The noble Earl asked whether these pilots had been successful so far. It is too early to judge their success. To make a sound assessment we need to monitor what happens to people who have benefited from all the help on offer. It is also recommended evaluation practice to allow new programmes to bed in for a while before one attempts to draw conclusions about their impact. As the pilots did not begin until the end of November of last year, the first results of the evaluation will not be published until the end of this year and the beginning of next. I shall ensure that the noble Earl and the noble Baroness have a copy of the outcome of any evaluation as soon as it is available.

The noble Earl asked whether the evaluation would be able to monitor discrimination on such matters as age, gender, race and disability with regard to entry into the labour market. Certainly, that is something I am happy to take back to ensure that it is considered. The noble Earl raises an important point.

The noble Earl also asked about the number of people who have been sanctioned. Just as in the New Deal for young people, the vast majority of people in the pilot schemes responded well to the opportunities on offer. However, regrettably, a small minority did not. Our early statistics suggest that 1 per cent of those who started the pilot schemes in Great Britain have been sanctioned. That amounts to fewer than 400 people.

I turn to the noble Earl's amendment. I accept that he is making an important point and it is vital that we measure the impact of the New Deal on individuals. The published objectives of the New Deal make it clear that a reduction in social exclusion is one of the Government's aims. Therefore, as regards some of the groups to which he explicitly drew our attention, we must take care to ensure that they are not permanently socially excluded.

The evaluation strategy which we already have in place for the New Deal, including the pilot schemes, will enable us to explore what happens to those who have been subject to benefit sanctions, through both surveys and one-to-one interviews. I hope that that provides the noble Earl with some reassurance. The evaluation will be able to examine all the comparisons he suggests. If the noble Earl would find it useful, I should be happy to write to him giving further precise details of our evaluation plans.

I hope that my reply has reassured the noble Earl and that he will feel able to withdraw his amendment. I do not believe that it would serve a useful purpose because we are doing exactly what he intends. That laudable curiosity to which he refers is well embedded in the Department for Education and Employment.

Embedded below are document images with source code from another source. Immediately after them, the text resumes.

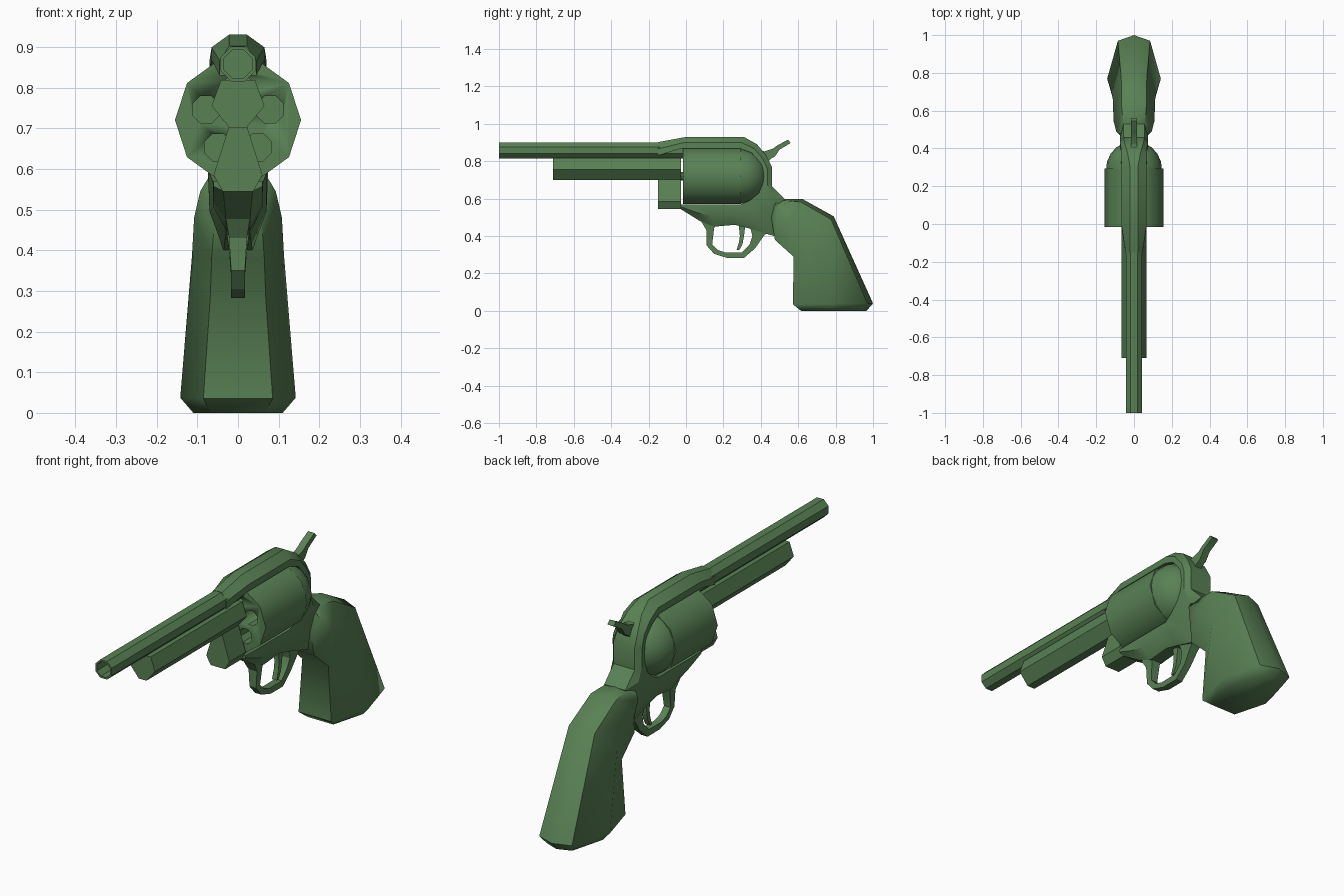
import bpy, bmesh, math
from mathutils import Vector

if "Cube" in bpy.data.objects:
    bpy.data.objects.remove(bpy.data.objects["Cube"])


def loft(name, rings, angle=30):
    """Skin a list of equal-length point rings and cap both ends."""
    bm = bmesh.new()
    vs = [[bm.verts.new(p) for p in r] for r in rings]
    n = len(rings[0])
    for a, b in zip(vs, vs[1:]):
        for i in range(n):
            j = (i + 1) % n
            bm.faces.new((a[i], a[j], b[j], b[i]))
    bm.faces.new(vs[0])
    bm.faces.new(vs[-1])
    bmesh.ops.recalc_face_normals(bm, faces=bm.faces)
    me = bpy.data.meshes.new(name)
    bm.to_mesh(me)
    bm.free()
    ob = bpy.data.objects.new(name, me)
    bpy.context.collection.objects.link(ob)
    ob.data.materials.append(green)
    select(ob)
    bpy.ops.object.shade_smooth_by_angle(angle=math.radians(angle))
    return ob


def select(ob):
    bpy.ops.object.select_all(action='DESELECT')
    ob.select_set(True)
    bpy.context.view_layer.objects.active = ob


def lathe(name, profile, z, sides, phase=0.0, x=0.0, angle=40):
    """Rings of (y, radius) around an axis parallel to y."""
    step = 2 * math.pi / sides
    return loft(name, [[(x + r * math.cos((i + phase) * step), y,
                         z + r * math.sin((i + phase) * step))
                        for i in range(sides)] for y, r in profile], angle)


def prism(name, half, y0, y1):
    """Mirror a half section of (x, z) and extrude it along y."""
    sec = half + [(-x, z) for x, z in reversed(half)]
    return loft(name, [[(x, y, z) for x, z in sec] for y in (y0, y1)])


def strap(name, stations, angle=30):
    """Band between an outer and inner side-view edge: oy, oz, ow, iy, iz, iw."""
    rings = []
    for oy, oz, ow, iy, iz, iw in stations:
        my, mz = (oy + iy) / 2, (oz + iz) / 2
        half = [(ow, oy, oz), (iw, my, mz), (iw, iy, iz)]
        rings.append(half + [(-x, y, z) for x, y, z in reversed(half)])
    return loft(name, rings, angle)


green = bpy.data.materials.new("green")
green.diffuse_color = (0.10, 0.22, 0.09, 1)
green.use_nodes = True
green.node_tree.nodes["Principled BSDF"].inputs["Base Color"].default_value = green.diffuse_color

# Octagonal barrel with an open bore, and the housing under it
lathe("barrel", [(0, .046), (-1, .046), (-1, .037), (-.85, .037)], .858, 8, .5)
prism("ejector_housing", [(.042, .818), (.065, .755), (.02, .70)], -.71, -.028)
prism("frame_front", [(.022, .705), (.06, .585), (.038, .545)], -.15, -.028)
lathe("cylinder_pin", [(-.05, .022), (.05, .022)], .72, 8)

# Five-shot ten-sided cylinder with drilled chambers
cyl = lathe("cylinder", [(-.015, .155), (.295, .155)], .72, 10)
for k in range(5):
    a = math.radians(90 + 72 * k)
    cut = lathe("chamber_cutter", [(-.1, .036), (.2, .036)],
                .72 + .083 * math.sin(a), 8, .5, .083 * math.cos(a))
    cut.hide_render = True
    mod = cyl.modifiers.new("chamber", 'BOOLEAN')
    mod.operation = 'DIFFERENCE'
    mod.solver = 'EXACT'
    mod.object = cut
    select(cyl)
    bpy.ops.object.modifier_apply(modifier=mod.name)
    bpy.data.objects.remove(cut)

# Rounded recoil shield behind the cylinder
lathe("recoil_shield", [(.29, .147), (.33, .143), (.37, .125),
                        (.405, .095), (.43, .05)], .72, 20)

# Frame: top strap, rear and lower strap around the cylinder window
strap("frame", [
    (-.15, .902, .022, -.15, .83, .045),
    (0, .93, .022, -.028, .868, .065),
    (.31, .93, .022, .29, .868, .065),
    (.38, .89, .035, .35, .845, .07),
    (.43, .83, .05, .39, .80, .07),
    (.46, .77, .055, .41, .75, .075),
    (.46, .665, .055, .41, .68, .075),
    (.53, .595, .055, .39, .63, .075),
    (.47, .40, .035, .34, .59, .07),
    (.34, .44, .03, .29, .568, .062),
    (.26, .46, .03, .22, .568, .062),
    (.15, .45, .03, .12, .568, .062),
    (.075, .48, .03, .05, .568, .062),
    (-.03, .545, .036, -.03, .57, .06)])

# Trigger guard, trigger and hammer
g, t, h = .017, .012, .017
strap("trigger_guard", [
    (.08, .48, .03, .17, .48, .03),
    (.11, .43, .022, .15, .44, .022),
    (.11, .35, g, .14, .355, g),
    (.15, .305, g, .17, .325, g),
    (.22, .283, g, .21, .312, g),
    (.31, .283, g, .30, .313, g),
    (.37, .335, g, .34, .355, g),
    (.415, .40, .022, .355, .40, .022),
    (.45, .43, .03, .34, .46, .03)])
strap("trigger", [
    (.28, .48, t, .32, .48, t), (.288, .40, t, .31, .40, t),
    (.283, .365, t, .303, .36, t), (.27, .325, t, .285, .325, t)])
strap("hammer", [
    (.39, .86, h, .42, .78, h), (.42, .853, h, .455, .815, h),
    (.465, .868, h, .475, .825, h), (.49, .886, h, .50, .862, h),
    (.545, .915, h, .56, .898, h)])

# Grip: faceted sections running from a front point to a back point
sections = [((.615, 0), (.965, 0), .11), ((.572, .035), (1.0, .04), .142),
            ((.575, .29), (.79, .505), .113), ((.475, .38), (.625, .597), .108),
            ((.455, .50), (.525, .597), .093), ((.465, .565), (.495, .587), .075)]
shape = [(.6, 0), (1, .46), (.6, .93), (0, 1), (-.6, .93), (-1, .46), (-.6, 0)]
rings = []
for f, b, w in sections:
    f, b = Vector(f), Vector(b)
    rings.append([(s * w, *f.lerp(b, u)) for s, u in shape])
loft("grip", rings, 50)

The noble Baroness, Lady Seccombe, asked whether we have consulted the various parties to the development of the pilot schemes. I can confirm that that is the case. It would be difficult for us to undertake the work had not the agencies to which she referred been fully engaged in the discussions that took place when we set them up.

The noble Baroness and the noble Earl asked about the cost of the pilot schemes. The budget is £136.5 million for the whole period from November 1998 to the anticipated conclusion next year.

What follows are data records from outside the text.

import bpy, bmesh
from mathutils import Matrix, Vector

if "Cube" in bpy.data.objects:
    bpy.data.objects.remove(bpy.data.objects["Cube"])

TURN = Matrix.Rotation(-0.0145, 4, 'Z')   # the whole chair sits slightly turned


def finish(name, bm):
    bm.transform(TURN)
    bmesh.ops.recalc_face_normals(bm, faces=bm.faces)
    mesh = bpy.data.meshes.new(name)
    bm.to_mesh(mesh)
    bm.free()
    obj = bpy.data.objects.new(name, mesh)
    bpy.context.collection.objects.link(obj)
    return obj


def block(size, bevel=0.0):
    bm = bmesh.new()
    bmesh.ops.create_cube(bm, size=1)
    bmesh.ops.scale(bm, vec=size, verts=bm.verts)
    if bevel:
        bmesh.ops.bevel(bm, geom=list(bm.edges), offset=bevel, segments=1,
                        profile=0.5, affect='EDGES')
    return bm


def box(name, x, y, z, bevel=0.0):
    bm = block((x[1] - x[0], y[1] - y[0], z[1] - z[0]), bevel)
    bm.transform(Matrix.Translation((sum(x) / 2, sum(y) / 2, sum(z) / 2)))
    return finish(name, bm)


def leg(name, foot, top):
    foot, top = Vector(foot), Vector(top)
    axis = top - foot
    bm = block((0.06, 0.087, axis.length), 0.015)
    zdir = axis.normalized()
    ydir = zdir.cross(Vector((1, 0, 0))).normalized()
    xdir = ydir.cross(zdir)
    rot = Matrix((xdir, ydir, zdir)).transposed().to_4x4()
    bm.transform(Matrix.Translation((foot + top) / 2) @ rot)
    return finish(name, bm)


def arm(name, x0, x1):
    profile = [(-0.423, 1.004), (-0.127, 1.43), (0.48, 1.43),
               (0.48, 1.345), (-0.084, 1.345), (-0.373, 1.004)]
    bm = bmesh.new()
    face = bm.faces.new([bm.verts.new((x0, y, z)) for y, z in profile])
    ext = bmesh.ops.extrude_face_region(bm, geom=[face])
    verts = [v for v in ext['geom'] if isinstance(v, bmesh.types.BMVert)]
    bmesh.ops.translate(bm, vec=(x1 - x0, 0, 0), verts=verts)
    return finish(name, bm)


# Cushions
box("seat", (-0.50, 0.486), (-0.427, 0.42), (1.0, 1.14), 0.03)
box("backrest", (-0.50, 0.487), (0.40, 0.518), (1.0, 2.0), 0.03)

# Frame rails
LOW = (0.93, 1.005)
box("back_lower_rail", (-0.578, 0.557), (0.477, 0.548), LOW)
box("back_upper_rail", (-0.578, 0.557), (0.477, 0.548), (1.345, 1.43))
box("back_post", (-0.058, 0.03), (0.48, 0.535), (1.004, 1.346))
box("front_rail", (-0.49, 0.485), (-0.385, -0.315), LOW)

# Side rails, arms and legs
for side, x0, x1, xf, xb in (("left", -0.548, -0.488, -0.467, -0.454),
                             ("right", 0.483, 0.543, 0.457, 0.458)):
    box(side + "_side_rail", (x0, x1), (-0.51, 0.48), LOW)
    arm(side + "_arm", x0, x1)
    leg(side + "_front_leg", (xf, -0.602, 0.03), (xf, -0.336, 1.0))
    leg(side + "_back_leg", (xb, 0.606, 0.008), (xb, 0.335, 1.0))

I hope that I have covered all the questions that have been asked. If I have failed in any way, I shall write to the noble Earl and the noble Baroness. I hope that the noble Earl will feel able to withdraw his amendment and that we can agree these regulations.

Earl Russell

My Lords, I thank the Minister for a full and generous reply. I am extremely interested in what she says about the evaluation. It seems to go a long way towards meeting what I am asking. She appreciates that the key issue that concerns me is the means of subsistence available to those concerned. Having praised laudable curiosity, I must practise what I preach. I should be most grateful to see the further documents on evaluation, which the Minister so generously offered to send me. In the light of those remarks, I shall of course beg leave to withdraw my amendment.

Amendment, by leave, withdrawn.

On Question, Motion agreed to.